(Beginning of RECORDS FOR THE EXERCISE)
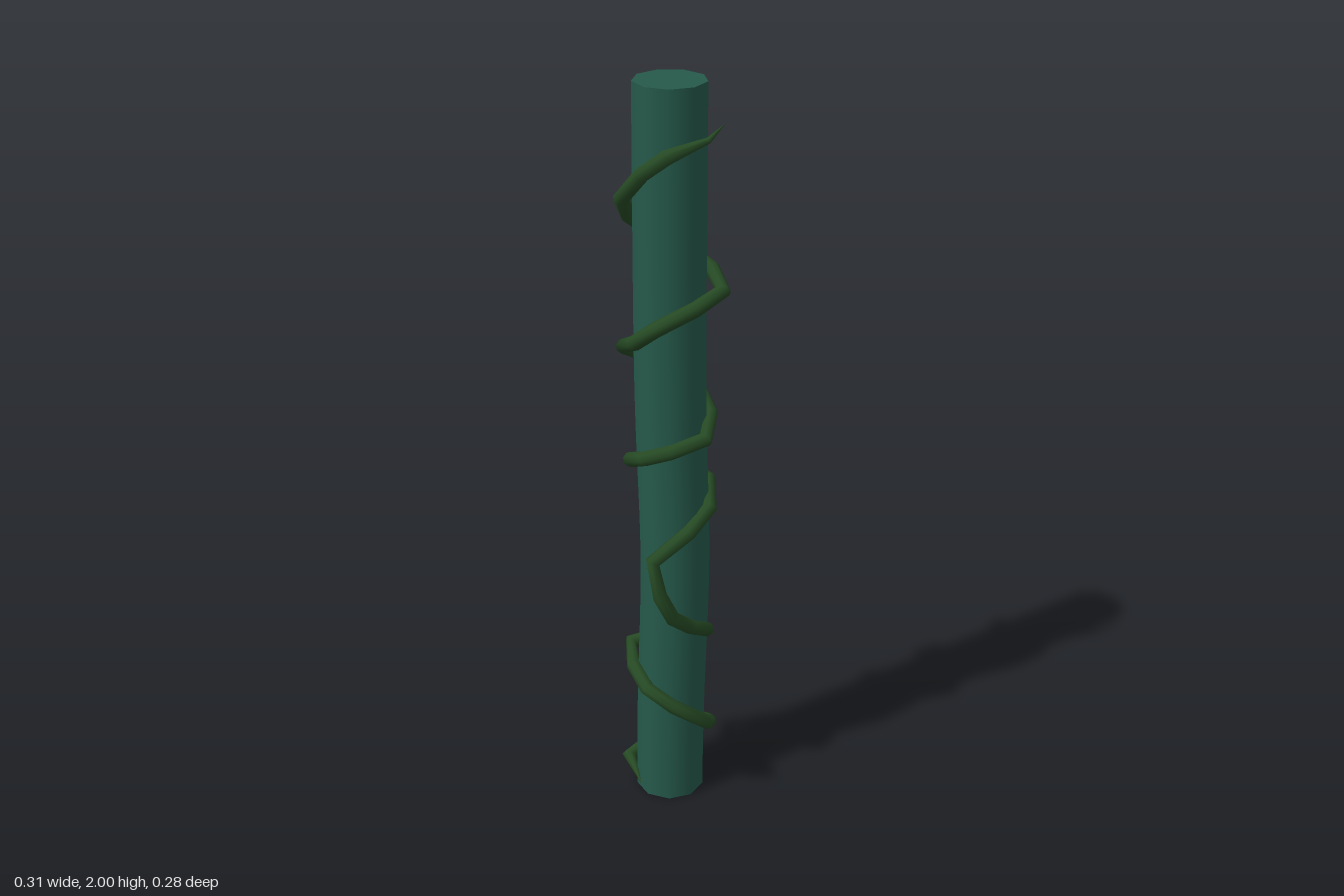
import * as THREE from 'three';

// Centreline of the climbing vine, bottom to top
const vinePath = [
  [-0.02, 0.03, 0.1], [-0.1, 0.065, 0.06], [-0.095, 0.08, -0.04], [-0.04, 0.105, -0.105],
  [0.02, 0.15, -0.12], [0.09, 0.205, -0.06], [0.135, 0.25, 0], [0.085, 0.32, 0.085],
  [0.01, 0.355, 0.105], [-0.07, 0.38, 0.07], [-0.135, 0.4, 0.01], [-0.065, 0.42, -0.09],
  [0.03, 0.45, -0.11], [0.095, 0.51, -0.04], [0.1, 0.55, 0.03], [0.08, 0.59, 0.08],
  [0.07, 0.67, 0.12], [0.04, 0.76, 0.115], [0.09, 0.83, 0.03], [0.1, 0.88, -0.04],
  [0.04, 0.92, -0.105], [-0.05, 0.94, -0.1], [-0.095, 0.96, -0.02], [-0.08, 1, 0.065],
  [0, 1.04, 0.1], [0.06, 1.065, 0.07], [0.11, 1.09, -0.01], [0.07, 1.13, -0.075],
  [0, 1.18, -0.105], [-0.085, 1.24, -0.06], [-0.12, 1.3, 0.045], [-0.03, 1.35, 0.1],
  [0.05, 1.41, 0.115], [0.1, 1.45, 0.02], [0.12, 1.48, -0.06], [0.05, 1.51, -0.1],
  [-0.04, 1.54, -0.105], [-0.09, 1.58, -0.05], [-0.1, 1.65, 0.04], [-0.08, 1.71, 0.09],
  [0, 1.79, 0.105], [0.06, 1.84, 0.08], [0.12, 1.875, 0], [0.137, 1.91, -0.04],
].map((p) => new THREE.Vector3(...p));

// Straight runs between points, so each bend stays kinked
class KinkedCurve extends THREE.Curve {
  getPoint(t, target = new THREE.Vector3()) {
    const s = t * (vinePath.length - 1);
    const i = Math.min(Math.floor(s), vinePath.length - 2);
    return target.lerpVectors(vinePath[i], vinePath[i + 1], s - i);
  }
  getPointAt(t, target) { return this.getPoint(t, target); }
  getTangentAt(t, target) { return this.getTangent(t, target); }
}

function makeTrunk(material) {
  const geometry = new THREE.CylinderGeometry(0.0925, 0.0925, 2, 9, 24);
  geometry.translate(0, 1, 0.002);
  // Gentle backward bow below the middle
  const pos = geometry.attributes.position;
  for (let i = 0; i < pos.count; i++) {
    const d = (pos.getY(i) - 0.7) / 0.25;
    pos.setZ(i, pos.getZ(i) - 0.021 * Math.exp(-d * d / 2));
  }
  const normals = geometry.attributes.normal.clone();
  geometry.setAttribute('normal', normals);
  const mesh = new THREE.Mesh(geometry, material);
  mesh.name = 'trunk';
  return mesh;
}

function makeVine(material) {
  const sides = 8;
  const last = vinePath.length - 1;
  const geometry = new THREE.TubeGeometry(new KinkedCurve(), last, 0.02, sides, false);
  // Taper both ends to a point
  const pos = geometry.attributes.position;
  const v = new THREE.Vector3();
  for (let ring = 0; ring <= last; ring++) {
    const k = ring === 0 || ring === last ? 0.02 : ring === last - 1 ? 0.4 : 1;
    for (let j = 0; j <= sides; j++) {
      const i = ring * (sides + 1) + j;
      v.fromBufferAttribute(pos, i).sub(vinePath[ring]).multiplyScalar(k).add(vinePath[ring]);
      pos.setXYZ(i, v.x, v.y, v.z);
    }
  }
  const mesh = new THREE.Mesh(geometry, material);
  mesh.name = 'vine';
  return mesh;
}

export function createModel() {
  const trunkGreen = new THREE.MeshStandardMaterial({ color: 0x265a4b });
  trunkGreen.name = 'trunk teal green';
  const vineGreen = new THREE.MeshStandardMaterial({ color: 0x264a24 });
  vineGreen.name = 'vine dark green';

  const model = new THREE.Group();
  model.name = 'vineWrappedTrunk';
  model.add(makeTrunk(trunkGreen), makeVine(vineGreen));
  return model;
}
(End of RECORDS FOR THE EXERCISE)
## PROBLEM STATEMENT
Could you please repeat the entries above exactly, with every picture left out?

## RESPONSE TO THE EXERCISE
import * as THREE from 'three';

// Centreline of the climbing vine, bottom to top
const vinePath = [
  [-0.02, 0.03, 0.1], [-0.1, 0.065, 0.06], [-0.095, 0.08, -0.04], [-0.04, 0.105, -0.105],
  [0.02, 0.15, -0.12], [0.09, 0.205, -0.06], [0.135, 0.25, 0], [0.085, 0.32, 0.085],
  [0.01, 0.355, 0.105], [-0.07, 0.38, 0.07], [-0.135, 0.4, 0.01], [-0.065, 0.42, -0.09],
  [0.03, 0.45, -0.11], [0.095, 0.51, -0.04], [0.1, 0.55, 0.03], [0.08, 0.59, 0.08],
  [0.07, 0.67, 0.12], [0.04, 0.76, 0.115], [0.09, 0.83, 0.03], [0.1, 0.88, -0.04],
  [0.04, 0.92, -0.105], [-0.05, 0.94, -0.1], [-0.095, 0.96, -0.02], [-0.08, 1, 0.065],
  [0, 1.04, 0.1], [0.06, 1.065, 0.07], [0.11, 1.09, -0.01], [0.07, 1.13, -0.075],
  [0, 1.18, -0.105], [-0.085, 1.24, -0.06], [-0.12, 1.3, 0.045], [-0.03, 1.35, 0.1],
  [0.05, 1.41, 0.115], [0.1, 1.45, 0.02], [0.12, 1.48, -0.06], [0.05, 1.51, -0.1],
  [-0.04, 1.54, -0.105], [-0.09, 1.58, -0.05], [-0.1, 1.65, 0.04], [-0.08, 1.71, 0.09],
  [0, 1.79, 0.105], [0.06, 1.84, 0.08], [0.12, 1.875, 0], [0.137, 1.91, -0.04],
].map((p) => new THREE.Vector3(...p));

// Straight runs between points, so each bend stays kinked
class KinkedCurve extends THREE.Curve {
  getPoint(t, target = new THREE.Vector3()) {
    const s = t * (vinePath.length - 1);
    const i = Math.min(Math.floor(s), vinePath.length - 2);
    return target.lerpVectors(vinePath[i], vinePath[i + 1], s - i);
  }
  getPointAt(t, target) { return this.getPoint(t, target); }
  getTangentAt(t, target) { return this.getTangent(t, target); }
}

function makeTrunk(material) {
  const geometry = new THREE.CylinderGeometry(0.0925, 0.0925, 2, 9, 24);
  geometry.translate(0, 1, 0.002);
  // Gentle backward bow below the middle
  const pos = geometry.attributes.position;
  for (let i = 0; i < pos.count; i++) {
    const d = (pos.getY(i) - 0.7) / 0.25;
    pos.setZ(i, pos.getZ(i) - 0.021 * Math.exp(-d * d / 2));
  }
  const normals = geometry.attributes.normal.clone();
  geometry.setAttribute('normal', normals);
  const mesh = new THREE.Mesh(geometry, material);
  mesh.name = 'trunk';
  return mesh;
}

function makeVine(material) {
  const sides = 8;
  const last = vinePath.length - 1;
  const geometry = new THREE.TubeGeometry(new KinkedCurve(), last, 0.02, sides, false);
  // Taper both ends to a point
  const pos = geometry.attributes.position;
  const v = new THREE.Vector3();
  for (let ring = 0; ring <= last; ring++) {
    const k = ring === 0 || ring === last ? 0.02 : ring === last - 1 ? 0.4 : 1;
    for (let j = 0; j <= sides; j++) {
      const i = ring * (sides + 1) + j;
      v.fromBufferAttribute(pos, i).sub(vinePath[ring]).multiplyScalar(k).add(vinePath[ring]);
      pos.setXYZ(i, v.x, v.y, v.z);
    }
  }
  const mesh = new THREE.Mesh(geometry, material);
  mesh.name = 'vine';
  return mesh;
}

export function createModel() {
  const trunkGreen = new THREE.MeshStandardMaterial({ color: 0x265a4b });
  trunkGreen.name = 'trunk teal green';
  const vineGreen = new THREE.MeshStandardMaterial({ color: 0x264a24 });
  vineGreen.name = 'vine dark green';

  const model = new THREE.Group();
  model.name = 'vineWrappedTrunk';
  model.add(makeTrunk(trunkGreen), makeVine(vineGreen));
  return model;
}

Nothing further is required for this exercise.